* PROMPT *
This exercise asks for a copy of each line in the records below with the word "lime" in it.

[Stored records]
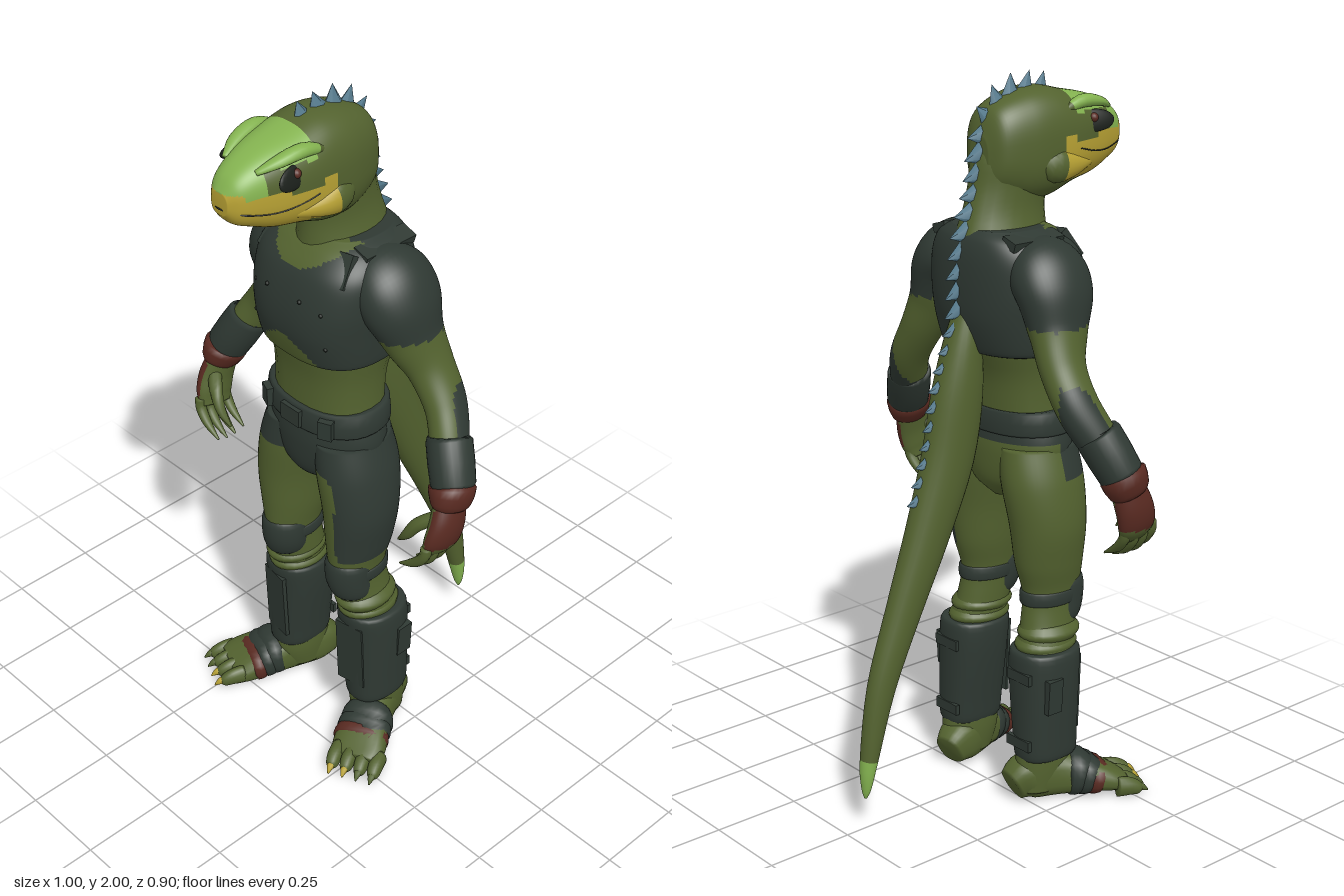
import * as THREE from 'three';

const mat = (name, color) => Object.assign(new THREE.MeshStandardMaterial({ color }), { name });
const skin = mat('olive skin', 0x53622f);
const dark = mat('dark cloth', 0x2f3933);
const lime = mat('light green scales', 0x84b350);
const yellow = mat('yellow jaw', 0xb8a234);
const red = mat('red leather', 0x592a21);
const blue = mat('blue spines', 0x577d90);
const black = mat('dark lines', 0x1c211c);

// Catmull-Rom interpolation of a list of number rows
function smoothRows(rows, sub) {
  const out = [], n = rows.length - 1;
  for (let i = 0; i < n; i++) {
    const [a, b, c, d] = [rows[Math.max(i - 1, 0)], rows[i], rows[i + 1], rows[Math.min(i + 2, n)]];
    for (let s = 0; s < sub; s++) {
      const t = s / sub;
      out.push(b.map((_, k) => b[k] + 0.5 * t * (c[k] - a[k] + t * (2 * a[k] - 5 * b[k] + 4 * c[k] - d[k]
        + t * (3 * (b[k] - c[k]) + d[k] - a[k])))));
    }
  }
  out.push(rows[n]);
  return out;
}

const Y = new THREE.Vector3(0, 1, 0), Z = new THREE.Vector3(0, 0, 1);

// Skin rows of [x, y, z, width radius, depth radius]; the rings stand across the path, or across a fixed axis.
// pick(centre) chooses the material of each face.
function loft(parent, name, rows, mats, { axis, seg = 24, sub = 4, e = 1, side = 1, pick = () => 0 } = {}) {
  mats = [].concat(mats);
  const r = smoothRows(rows, sub).map(([x, ...rest]) => [x * side, ...rest]);
  const centre = r.map(q => new THREE.Vector3(q[0], q[1], q[2]));
  const pts = [], faces = mats.map(() => []);
  const pw = v => Math.sign(v) * Math.abs(v) ** e;
  r.forEach((q, i) => {
    const t = axis ? axis.clone()
      : centre[Math.min(i + 1, r.length - 1)].clone().sub(centre[Math.max(i - 1, 0)]).normalize();
    const u = new THREE.Vector3(1, 0, 0);
    u.addScaledVector(t, -u.dot(t)).normalize();
    const v = t.clone().cross(u);
    for (let j = 0; j < seg; j++) {
      const a = j / seg * Math.PI * 2;
      const p = centre[i].clone().addScaledVector(u, q[3] * pw(Math.cos(a))).addScaledVector(v, q[4] * pw(Math.sin(a)));
      p.y = Math.max(p.y, 0);
      pts.push(p);
    }
  });
  const first = pts.push(centre[0]) - 1, last = pts.push(centre[r.length - 1]) - 1;
  const choose = ids => {
    const m = new THREE.Vector3();
    ids.forEach(k => m.add(pts[k]));
    m.divideScalar(ids.length);
    m.x *= side;
    return pick(m);
  };
  // Fixed-axis rows may run up or down the axis
  const flip = axis && centre[r.length - 1].clone().sub(centre[0]).dot(axis) < 0;
  const add = (a, b, c, m) => flip ? faces[m].push(a, c, b) : faces[m].push(a, b, c);
  for (let j = 0; j < seg; j++) {
    const k = (j + 1) % seg, top = (r.length - 1) * seg;
    add(first, k, j, choose([first, j, k]));
    add(last, top + j, top + k, choose([last, top + j, top + k]));
    for (let i = 0; i < r.length - 1; i++) {
      const a = i * seg + j, b = i * seg + k, m = choose([a, b, a + seg, b + seg]);
      add(a, b, b + seg, m);
      add(a, b + seg, a + seg, m);
    }
  }
  const g = new THREE.BufferGeometry().setFromPoints(pts);
  g.setIndex(faces.flat());
  let start = 0;
  faces.forEach((f, m) => { g.addGroup(start, f.length, m); start += f.length; });
  g.computeVertexNormals();
  const mesh = new THREE.Mesh(g, mats);
  mesh.name = name;
  parent.add(mesh);
}

function put(parent, name, geo, material, pos, rot = [0, 0, 0], scale = [1, 1, 1]) {
  const m = new THREE.Mesh(geo, material);
  m.name = name;
  m.position.set(...pos);
  m.rotation.set(...rot);
  m.scale.set(...scale);
  parent.add(m);
  return m;
}
const box = (w, h, d) => new THREE.BoxGeometry(w, h, d);

// Head sections along z: [x, y, z, half width, half height]
const headRows = [[0, 1.79, -0.03, 0.035, 0.06], [0, 1.81, 0, 0.08, 0.11], [0, 1.813, 0.08, 0.108, 0.143],
  [0, 1.818, 0.16, 0.116, 0.147], [0, 1.823, 0.24, 0.112, 0.125], [0, 1.823, 0.32, 0.094, 0.108],
  [0, 1.823, 0.38, 0.073, 0.085], [0, 1.82, 0.42, 0.054, 0.062], [0, 1.818, 0.445, 0.028, 0.03]];
function headX(y, z) {
  const i = Math.max(1, headRows.findIndex(r => r[2] >= z)), a = headRows[i - 1], b = headRows[i];
  const q = a.map((v, k) => v + (b[k] - v) * (z - a[2]) / (b[2] - a[2]));
  return q[3] * Math.max(0, 1 - Math.abs((y - q[1]) / q[4]) ** (2 / 0.8)) ** 0.4;
}

function buildHead(g) {
  loft(g, 'head', headRows, [skin, lime, yellow], { axis: Z, seg: 64, sub: 8, e: 0.8, pick: p => {
    if (p.z > 0.165 && p.y > 1.722 && p.y < (p.z > 0.41 ? 1.848 : 1.832)) return 2;
    return p.z > 0.215 && p.y > 1.8 && (p.y > 1.895 || p.z > 0.36) ? 1 : 0;
  } });
  loft(g, 'neck', [[0, 1.48, 0.05, 0.14, 0.15], [0, 1.57, 0.045, 0.105, 0.14], [0, 1.65, 0.055, 0.082, 0.125],
    [0, 1.72, 0.068, 0.08, 0.118], [0, 1.8, 0.065, 0.085, 0.1], [0, 1.86, 0.07, 0.07, 0.07]], skin, { axis: Y });
  // Mouth line wraps both sides of the snout
  const mouth = [];
  for (let i = -8; i <= 8; i++) {
    const z = 0.444 - Math.abs(i) / 8 * 0.22, y = 1.805 - 0.02 * Math.sin(Math.abs(i) / 8 * Math.PI);
    mouth.push(new THREE.Vector3(i ? Math.sign(i) * headX(y, z) : 0, y, i ? z : 0.446));
  }
  put(g, 'mouthLine', new THREE.TubeGeometry(new THREE.CatmullRomCurve3(mouth), 48, 0.0025, 5), black, [0, 0, 0]);
  for (const s of [-1, 1]) {
    put(g, 'eyeSocket', new THREE.SphereGeometry(1, 20, 12), black, [s * (headX(1.868, 0.29) - 0.002), 1.868, 0.29], [0, s * 0.22, s * 0.25], [0.009, 0.03, 0.06]);
    put(g, 'eye', new THREE.SphereGeometry(0.013, 14, 10), red, [s * headX(1.876, 0.285), 1.876, 0.285]);
    loft(g, 'brow', [[0.055, 1.895, 0.375, 0.008, 0.006], [0.076, 1.914, 0.32, 0.02, 0.014],
      [0.086, 1.922, 0.25, 0.02, 0.018], [0.088, 1.9, 0.18, 0.008, 0.008]], [skin, lime], { side: s, seg: 16, pick: p => p.z > 0.215 ? 1 : 0 });
    loft(g, 'cheek', [[0.075, 1.81, 0.1, 0.01, 0.01], [0.096, 1.77, 0.14, 0.03, 0.045],
      [0.096, 1.762, 0.2, 0.03, 0.036], [0.085, 1.762, 0.28, 0.01, 0.012]], [skin, yellow], { side: s, seg: 20, pick: p => p.z > 0.165 ? 1 : 0 });
  }
}

function buildTorso(g) {
  loft(g, 'abdomen', [[0, 1.04, 0.1, 0.165, 0.115], [0, 1.13, 0.095, 0.158, 0.118], [0, 1.22, 0.09, 0.16, 0.125],
    [0, 1.32, 0.08, 0.175, 0.15], [0, 1.42, 0.08, 0.17, 0.15]], skin, { axis: Y, e: 0.85 });
  loft(g, 'vest', [[0, 1.285, 0.085, 0.18, 0.15], [0, 1.3, 0.083, 0.19, 0.163], [0, 1.38, 0.08, 0.198, 0.183], [0, 1.46, 0.075, 0.205, 0.183],
    [0, 1.54, 0.065, 0.2, 0.168], [0, 1.59, 0.05, 0.17, 0.14], [0, 1.615, 0.04, 0.12, 0.11]], [dark, skin],
  { axis: Y, seg: 96, sub: 10, e: 0.8, pick: p => p.z > 0.09 && (p.y > 1.55 + 4 * p.x * p.x || p.y < 1.362 - 7 * p.x * p.x) ? 1 : 0 });
  loft(g, 'pelvis', [[0, 0.86, 0.1, 0.04, 0.07], [0, 0.91, 0.1, 0.13, 0.112], [0, 1.0, 0.1, 0.182, 0.124],
    [0, 1.08, 0.1, 0.172, 0.12]], [dark, skin], { axis: Y, seg: 48, sub: 8, pick: p => p.z < 0.1 && p.x < 0.1 && p.y < 1.03 ? 1 : 0 });
  loft(g, 'belt', [[0, 1.06, 0.1, 0.176, 0.126], [0, 1.065, 0.1, 0.185, 0.132], [0, 1.12, 0.098, 0.18, 0.13], [0, 1.125, 0.098, 0.165, 0.12]],
    dark, { axis: Y, seg: 32, sub: 2, e: 0.9 });
  put(g, 'buckle', box(0.07, 0.05, 0.02), dark, [0, 1.092, 0.23]);
  for (const s of [-1, 1]) {
    put(g, 'beltPouch', box(0.04, 0.055, 0.03), dark, [s * 0.11, 1.09, 0.21], [0, s * 0.4, 0]);
    put(g, 'frontStrap', box(0.045, 0.09, 0.02), dark, [s * 0.13, 1.565, 0.165], [-0.6, 0, s * 0.15]);
    put(g, 'shoulderStrap', box(0.05, 0.025, 0.17), dark, [s * 0.14, 1.592, 0.035], [0, 0, s * -0.3]);
    for (const [x, y] of [[0.06, 1.48], [0.12, 1.46], [0.13, 1.36]])
      put(g, 'vestStud', new THREE.SphereGeometry(0.006, 8, 6), black, [s * x, y, 0.075 + 0.18 * (1 - (x / 0.205) ** 2.5) ** 0.4]);
  }
}

function buildTail(g) {
  loft(g, 'tail', [[0, 1.45, -0.06, 0.025, 0.02], [0, 1.32, -0.085, 0.05, 0.05], [0, 1.18, -0.105, 0.06, 0.075], [0, 1.0, -0.14, 0.058, 0.08],
    [0, 0.8, -0.213, 0.051, 0.068], [0, 0.6, -0.297, 0.042, 0.054], [0, 0.4, -0.376, 0.035, 0.042],
    [0, 0.2, -0.422, 0.026, 0.025], [0, 0.12, -0.433, 0.016, 0.013], [0, 0.09, -0.436, 0.004, 0.004]], [skin, lime],
  { pick: p => p.y < 0.19 ? 1 : 0 });
  // Row of spines from the crown down to the tail
  const line = new THREE.CatmullRomCurve3([[1.95, 0.18], [1.957, 0.1], [1.93, 0.02], [1.84, -0.03], [1.72, -0.05],
    [1.6, -0.09], [1.48, -0.108], [1.35, -0.118], [1.2, -0.17], [1.05, -0.202], [0.9, -0.247]].map(([y, z]) => new THREE.Vector3(0, y, z)));
  const n = 25;
  for (let i = 0; i < n; i++) {
    const p = line.getPointAt(i / (n - 1)), t = line.getTangentAt(i / (n - 1));
    const out = new THREE.Vector3(0, -t.z, t.y).addScaledVector(t, i < 5 ? -0.2 : 0.45).normalize();
    if (out.z > 0 && i > 4) out.z *= -1;
    const size = i < 3 ? 1.1 : 1 - i * 0.012;
    const m = put(g, 'spine', new THREE.ConeGeometry(0.04, 0.075, 6), blue, [0, p.y + out.y * 0.008, p.z + out.z * 0.008], [0, 0, 0], [0.58 * size, size, size]);
    m.quaternion.setFromUnitVectors(Y, out);
  }
}

function buildArm(g, s) {
  loft(g, 'arm', [[0.11, 1.53, 0.05, 0.07, 0.08], [0.17, 1.515, 0.05, 0.086, 0.112], [0.213, 1.46, 0.045, 0.082, 0.115],
    [0.244, 1.37, 0.03, 0.066, 0.088], [0.285, 1.285, 0.01, 0.054, 0.068], [0.342, 1.195, 0.01, 0.05, 0.062],
    [0.39, 1.11, 0.04, 0.048, 0.056], [0.435, 1.02, 0.075, 0.04, 0.045]], [dark, skin],
  { side: s, seg: 48, sub: 8, pick: p => p.y > 1.385 || (p.y < 1.25 && p.z < 0.03 + (1.2 - p.y) * 0.4 && p.x > 0.34) ? 0 : 1 });
  loft(g, 'wristGuard', [[0.388, 1.125, 0.04, 0.05, 0.055], [0.39, 1.12, 0.042, 0.059, 0.064], [0.44, 1.025, 0.075, 0.059, 0.06],
    [0.445, 1.015, 0.078, 0.045, 0.045]], dark, { side: s, sub: 2 });
  loft(g, 'wristBand', [[0.437, 1.03, 0.078, 0.04, 0.045], [0.442, 1.02, 0.08, 0.06, 0.066], [0.452, 0.98, 0.095, 0.048, 0.06], [0.456, 0.965, 0.1, 0.035, 0.045]],
    red, { side: s, sub: 2 });
  loft(g, 'hand', [[0.445, 0.99, 0.09, 0.035, 0.05], [0.456, 0.93, 0.11, 0.036, 0.058], [0.452, 0.88, 0.125, 0.032, 0.06],
    [0.438, 0.845, 0.132, 0.02, 0.05]], [red, skin], { side: s, seg: 32, sub: 6, pick: p => p.y < 0.87 || p.x < 0.447 ? 1 : 0 });
  for (let i = 0; i < 4; i++) {
    const z = 0.085 + i * 0.031, y = 0.01 * Math.abs(i - 1.5);
    loft(g, 'finger', [[0.45, 0.875, z, 0.015, 0.016], [0.445, 0.83 + y, z + 0.003, 0.015, 0.016],
      [0.415, 0.795 + y, z + 0.007, 0.013, 0.013], [0.365, 0.765 + y, z + 0.01, 0.003, 0.003]], skin, { side: s, seg: 10 });
  }
  loft(g, 'thumb', [[0.44, 0.945, 0.13, 0.02, 0.02], [0.4, 0.915, 0.16, 0.019, 0.018], [0.37, 0.87, 0.17, 0.014, 0.014],
    [0.335, 0.83, 0.165, 0.003, 0.003]], skin, { side: s, seg: 10 });
}

function buildLeg(g, s) {
  // Only the left thigh has a dark outer panel
  loft(g, 'leg', [[0.09, 1.02, 0.1, 0.09, 0.115], [0.112, 0.92, 0.1, 0.098, 0.124], [0.13, 0.8, 0.105, 0.093, 0.115],
    [0.13, 0.69, 0.11, 0.079, 0.105], [0.13, 0.6, 0.118, 0.062, 0.09], [0.135, 0.52, 0.105, 0.062, 0.086], [0.145, 0.45, 0.088, 0.07, 0.086],
    [0.15, 0.35, 0.075, 0.077, 0.088], [0.16, 0.2, 0.072, 0.066, 0.085], [0.16, 0.1, 0.07, 0.064, 0.09], [0.16, 0.03, 0.06, 0.055, 0.08]],
  [skin, dark], { axis: Y, side: s, seg: 48, sub: 8, pick: p => (s > 0 && p.y > 0.65 && p.x > 0.145 - Math.max(0, p.y - 0.85) * 0.2)
    || (p.z > 0.1 && p.y > 0.94) ? 1 : 0 });
  loft(g, 'kneePad', [[0.13, 0.65, 0.15, 0.035, 0.04], [0.13, 0.63, 0.15, 0.062, 0.066], [0.13, 0.57, 0.15, 0.064, 0.068],
    [0.135, 0.52, 0.14, 0.055, 0.062], [0.137, 0.5, 0.14, 0.03, 0.03]], dark, { axis: Y, side: s });
  loft(g, 'kneeStrap', [[0.13, 0.61, 0.115, 0.06, 0.088], [0.13, 0.605, 0.115, 0.067, 0.094], [0.13, 0.575, 0.113, 0.066, 0.093], [0.13, 0.57, 0.113, 0.06, 0.086]],
    dark, { axis: Y, side: s, sub: 2 });
  // Loose trouser folds under the knee
  for (const [y, z] of [[0.49, 0.1], [0.455, 0.09]])
    loft(g, 'trouserFold', [[0.142, y + 0.025, z, 0.055, 0.075], [0.142, y, z, 0.075, 0.095], [0.145, y - 0.025, z, 0.06, 0.08]], skin, { axis: Y, side: s });
  loft(g, 'shinGuard', [[0.148, 0.445, 0.08, 0.07, 0.085], [0.149, 0.435, 0.08, 0.086, 0.099], [0.152, 0.35, 0.076, 0.086, 0.098],
    [0.16, 0.2, 0.074, 0.074, 0.095], [0.163, 0.135, 0.074, 0.068, 0.092], [0.163, 0.125, 0.074, 0.055, 0.08]], dark, { axis: Y, side: s, e: 0.85 });
  put(g, 'shinPlate', box(0.09, 0.22, 0.012), dark, [s * 0.155, 0.3, 0.168], [0.04, s * 0.15, 0]);
  put(g, 'shinPouch', box(0.02, 0.1, 0.05), dark, [s * 0.232, 0.33, 0.04], [0, 0, s * -0.06]);
  for (const y of [0.18, 0.38])
    put(g, 'calfStrap', box(0.09, 0.03, 0.012), dark, [s * 0.155, y, -0.018]);
  // Foot pointing outwards, with strapped instep and clawed toes
  loft(g, 'foot', [[0.138, 0.045, -0.028, 0.04, 0.045], [0.148, 0.065, 0.02, 0.057, 0.065], [0.178, 0.065, 0.1, 0.062, 0.065],
    [0.222, 0.05, 0.18, 0.074, 0.05], [0.255, 0.034, 0.235, 0.078, 0.034], [0.268, 0.025, 0.262, 0.065, 0.025]], skin, { side: s, e: 0.75 });
  const strap = (m, d) => loft(g, 'footStrap', [[0.205, 0.056, 0.15, 0.06, 0.045], [0.207, 0.056, 0.153, 0.073, 0.061], [0.221, 0.052, 0.178, 0.078, 0.057],
    [0.223, 0.05, 0.181, 0.065, 0.04]].map(([x, y, z, a, b]) => [x + d * 0.46, y - d * 0.3, z + d * 0.89, a + d * 0.1, b - d * 0.3]), m, { side: s, sub: 2, e: 0.85 });
  strap(red, 0.032);
  strap(dark, 0.004);
  strap(dark, -0.022);
  for (let k = -1.5; k <= 1.5; k++) {
    const x = 0.262 + 0.037 * k, z = 0.235 - 0.018 * k;
    loft(g, 'toe', [[x, 0.03, z, 0.021, 0.03], [x + 0.014, 0.028, z + 0.03, 0.021, 0.027], [x + 0.027, 0.02, z + 0.055, 0.017, 0.019],
      [x + 0.032, 0.017, z + 0.064, 0.009, 0.01]], skin, { side: s, seg: 12 });
    loft(g, 'claw', [[x + 0.025, 0.024, z + 0.05, 0.012, 0.012], [x + 0.032, 0.02, z + 0.066, 0.01, 0.011], [x + 0.04, 0.009, z + 0.082, 0.002, 0.002]],
      k < 0 ? yellow : skin, { side: s, seg: 8 });
  }
}

export function createModel() {
  const model = new THREE.Group();
  const part = (name, build, s) => {
    const g = new THREE.Group();
    g.name = name;
    build(g, s);
    model.add(g);
  };
  part('headAndNeck', buildHead);
  part('torso', buildTorso);
  part('tailAndSpines', buildTail);
  for (const s of [1, -1]) {
    part(s > 0 ? 'leftArm' : 'rightArm', buildArm, s);
    part(s > 0 ? 'leftLeg' : 'rightLeg', buildLeg, s);
  }
  return model;
}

* THE ANSWER *
const lime = mat('light green scales', 0x84b350);
  loft(g, 'head', headRows, [skin, lime, yellow], { axis: Z, seg: 64, sub: 8, e: 0.8, pick: p => {
      [0.086, 1.922, 0.25, 0.02, 0.018], [0.088, 1.9, 0.18, 0.008, 0.008]], [skin, lime], { side: s, seg: 16, pick: p => p.z > 0.215 ? 1 : 0 });
    [0, 0.2, -0.422, 0.026, 0.025], [0, 0.12, -0.433, 0.016, 0.013], [0, 0.09, -0.436, 0.004, 0.004]], [skin, lime],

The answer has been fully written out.